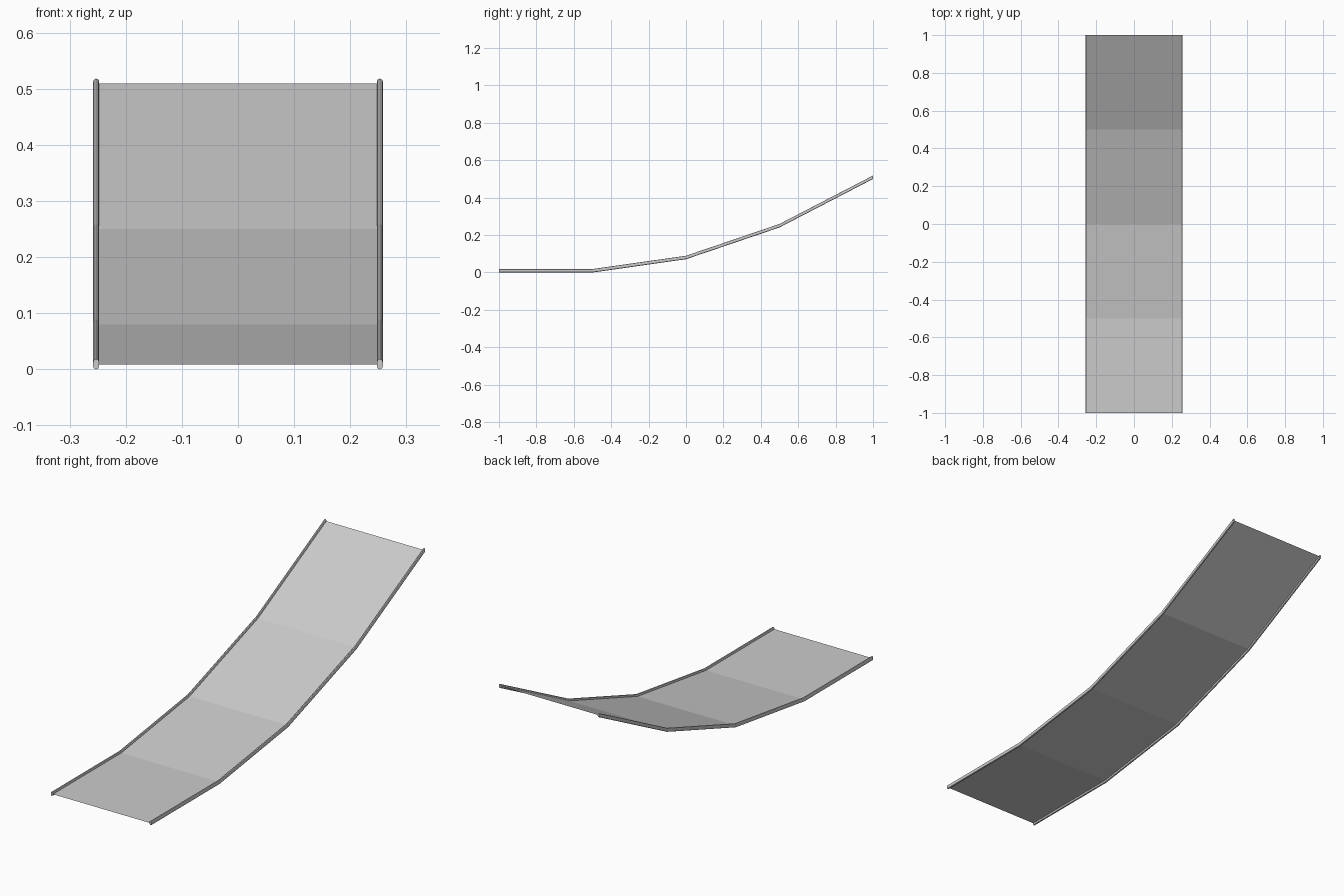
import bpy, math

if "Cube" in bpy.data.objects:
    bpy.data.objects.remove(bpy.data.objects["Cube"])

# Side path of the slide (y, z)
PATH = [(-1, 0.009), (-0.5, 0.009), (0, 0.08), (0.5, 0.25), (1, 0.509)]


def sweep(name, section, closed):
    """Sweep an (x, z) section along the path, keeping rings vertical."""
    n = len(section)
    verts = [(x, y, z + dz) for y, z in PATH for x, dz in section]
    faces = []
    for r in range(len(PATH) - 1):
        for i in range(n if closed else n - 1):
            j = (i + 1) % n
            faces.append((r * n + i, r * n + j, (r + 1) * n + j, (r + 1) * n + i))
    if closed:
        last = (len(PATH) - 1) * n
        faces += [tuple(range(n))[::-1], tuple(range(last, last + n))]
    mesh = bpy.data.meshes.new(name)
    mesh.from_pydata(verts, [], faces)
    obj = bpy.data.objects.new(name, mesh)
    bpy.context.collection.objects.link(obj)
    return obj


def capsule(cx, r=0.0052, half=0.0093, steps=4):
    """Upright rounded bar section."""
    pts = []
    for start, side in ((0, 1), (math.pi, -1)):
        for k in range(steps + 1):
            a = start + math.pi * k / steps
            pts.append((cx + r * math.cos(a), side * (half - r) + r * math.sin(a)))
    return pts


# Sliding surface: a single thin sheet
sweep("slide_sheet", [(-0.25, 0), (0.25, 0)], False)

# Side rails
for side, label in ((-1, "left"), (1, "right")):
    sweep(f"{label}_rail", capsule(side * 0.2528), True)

* **The task**:
Only the text of the records belongs in the answer, printed exactly and without pictures.

* **Solution to the problem**:
import bpy, math

if "Cube" in bpy.data.objects:
    bpy.data.objects.remove(bpy.data.objects["Cube"])

# Side path of the slide (y, z)
PATH = [(-1, 0.009), (-0.5, 0.009), (0, 0.08), (0.5, 0.25), (1, 0.509)]


def sweep(name, section, closed):
    """Sweep an (x, z) section along the path, keeping rings vertical."""
    n = len(section)
    verts = [(x, y, z + dz) for y, z in PATH for x, dz in section]
    faces = []
    for r in range(len(PATH) - 1):
        for i in range(n if closed else n - 1):
            j = (i + 1) % n
            faces.append((r * n + i, r * n + j, (r + 1) * n + j, (r + 1) * n + i))
    if closed:
        last = (len(PATH) - 1) * n
        faces += [tuple(range(n))[::-1], tuple(range(last, last + n))]
    mesh = bpy.data.meshes.new(name)
    mesh.from_pydata(verts, [], faces)
    obj = bpy.data.objects.new(name, mesh)
    bpy.context.collection.objects.link(obj)
    return obj


def capsule(cx, r=0.0052, half=0.0093, steps=4):
    """Upright rounded bar section."""
    pts = []
    for start, side in ((0, 1), (math.pi, -1)):
        for k in range(steps + 1):
            a = start + math.pi * k / steps
            pts.append((cx + r * math.cos(a), side * (half - r) + r * math.sin(a)))
    return pts


# Sliding surface: a single thin sheet
sweep("slide_sheet", [(-0.25, 0), (0.25, 0)], False)

# Side rails
for side, label in ((-1, "left"), (1, "right")):
    sweep(f"{label}_rail", capsule(side * 0.2528), True)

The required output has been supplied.